JOANNA Cherry MP must be congratulated for her exposition of the parliamentary mandate route to independence, a policy for which her party campaigned at every General Election for 53 years from 1944 onwards (Ireland didn’t need a referendum on independence, so neither should we, January 8).

As an alternative and democratically valid pathway to independence, against the inevitability of the denial of a Section 30 from a Tory-dominated Westminster, its relevance has never been clearer. Her telling analogy with the Irish general election of 1918 is also historically central as many of the founders and guiding lights of the early SNP lived through, and will have probably been inspired by, the establishment of the Irish Free State in 1922.

READ MORE: Joanna Cherry: History shows a referendum is not the only route to independence

The great Irish nationalist parliamentarian Charles Stewart Parnell, in 1885 at a speech in Cork, espoused the sovereignty of the Irish people by reminding Westminster: “No man may place the limits on the march of a nation, no-one can say thus far, and no further.” This is as true for the Scottish people now as it was for the Irish people then, but we need to both embolden and educate the fainthearts within the Yes movement, who cling to a Section 30 like a plastic dinghy in a Hebridean storm, that the historical foundations of Scottish popular sovereignty will stand up in any international court of law.

The 1320 Declaration of Arbroath was unique in early medieval Europe by its stated desire to limit the powers of the Scottish monarchy in the name of the people, rather than in the name of the nobility, as the Magna Carta does. Lord Cooper’s opinion of 1953 in MacCormick v Lord Advocate that “the unlimited sovereignty of Parliament is a distinctively English principle which has no counterpart in Scottish constitutional law” is a modern expression of the same principle of the sovereignty of the Scottish people first declared in 1320.

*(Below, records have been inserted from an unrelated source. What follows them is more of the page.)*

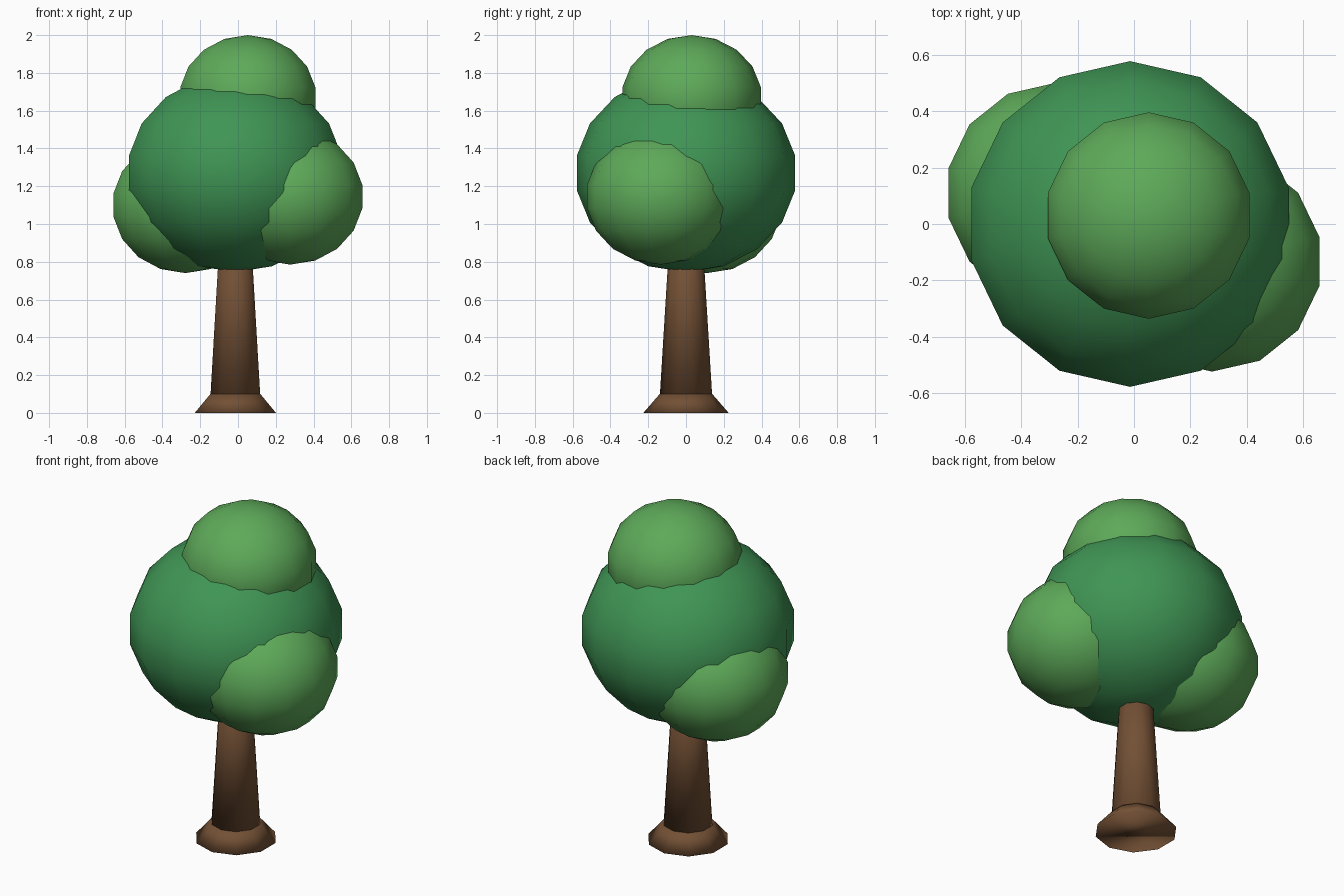
import bpy

if "Cube" in bpy.data.objects:
    bpy.data.objects.remove(bpy.data.objects["Cube"])

CX = -0.014  # trunk and main crown axis


def material(name, rgb):
    m = bpy.data.materials.new(name)
    m.diffuse_color = (*rgb, 1)
    m.use_nodes = True
    m.node_tree.nodes["Principled BSDF"].inputs["Base Color"].default_value = m.diffuse_color
    return m


bark = material("bark", (0.17, 0.08, 0.035))
dark_leaf = material("dark_leaf", (0.05, 0.30, 0.09))
light_leaf = material("light_leaf", (0.11, 0.40, 0.10))


def finish(name, mat):
    ob = bpy.context.object
    ob.name = name
    ob.data.materials.append(mat)
    bpy.ops.object.shade_smooth()
    return ob


def frustum(name, r1, r2, z1, z2):
    bpy.ops.mesh.primitive_cone_add(vertices=10, radius1=r1, radius2=r2, depth=z2 - z1,
                                    location=(CX, 0, (z1 + z2) / 2))
    finish(name, bark)


def foliage(name, centre, radius, height, mat):
    bpy.ops.mesh.primitive_uv_sphere_add(segments=14, ring_count=9, radius=1, location=centre)
    finish(name, mat).scale = (radius, radius, height)


# Trunk and flared root collar
frustum("trunk", 0.138, 0.083, 0.1, 1.0)
frustum("root_flare", 0.226, 0.139, 0.0, 0.1)

# Foliage: one large ball with three lighter clumps
foliage("main_crown", (CX, 0, 1.27), 0.587, 0.525, dark_leaf)
foliage("top_clump", (0.052, 0.03, 1.667), 0.372, 0.333, light_leaf)
foliage("right_clump", (0.277, -0.133, 1.145), 0.397, 0.36, light_leaf)
foliage("left_clump", (-0.278, 0.11, 1.1), 0.397, 0.36, light_leaf)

READ MORE: Virtual SNP National Assembly to discuss alternative routes to independence

The UK, as a founding member of the United Nations, ratified the UN Charter, essentially the founding treaty of the UN, which in Article 2 enshrines the principle of national self-determination. Crucially for Mr Johnson and the Tory government, the Charter also outlines the right of sovereign people to decide their own international political status free from interference of any kind.

In order to activate the claim to a parliamentary mandate as a democratic route to independence, all pro-independence parties must ensure to include a Statement of Independence in their manifestos for the May elections, that if the Scottish Parliament returns a majority of pro-independence MSPs this is a demand for Westminster to sanction an independence referendum within a specified timescale and that failure to agree will mean the Scottish Government will proceed to an independence referendum based on our right to national self-determination under international law.

Cllr Andy Doig
Co Founder and Nominating Officer, Scotia Future

YOU recently printed a letter from me urging a bit more respect for Prince Charles Edward Stuart (and less of the infantilising “Bonnie Charlie” guff , and was promptly rebutted by a reader whose view was less admiring (viz. he was a rogue and a chancer whose legacy wrecked the Highlands).

That is one point of view, but I was pleased to hear Professor Murray Pittock deliver a more sympathetic, indeed admiring, portrait of Charles – and brilliantly describe the historical background, and foreground, to the Jacobite “Rebellions” and their aftermath – in Radio Scotland’s “Long Interview” on Sunday last.

I still believe that if the Stuarts had succeeded in reclaiming the British throne, Scotland would be a different country now – not a paradise, of course, but perhaps closer to the modern Nordic/north European kingdoms, or a republic, either being much preferable to the present arrangements.

David Roche
Coupar Angus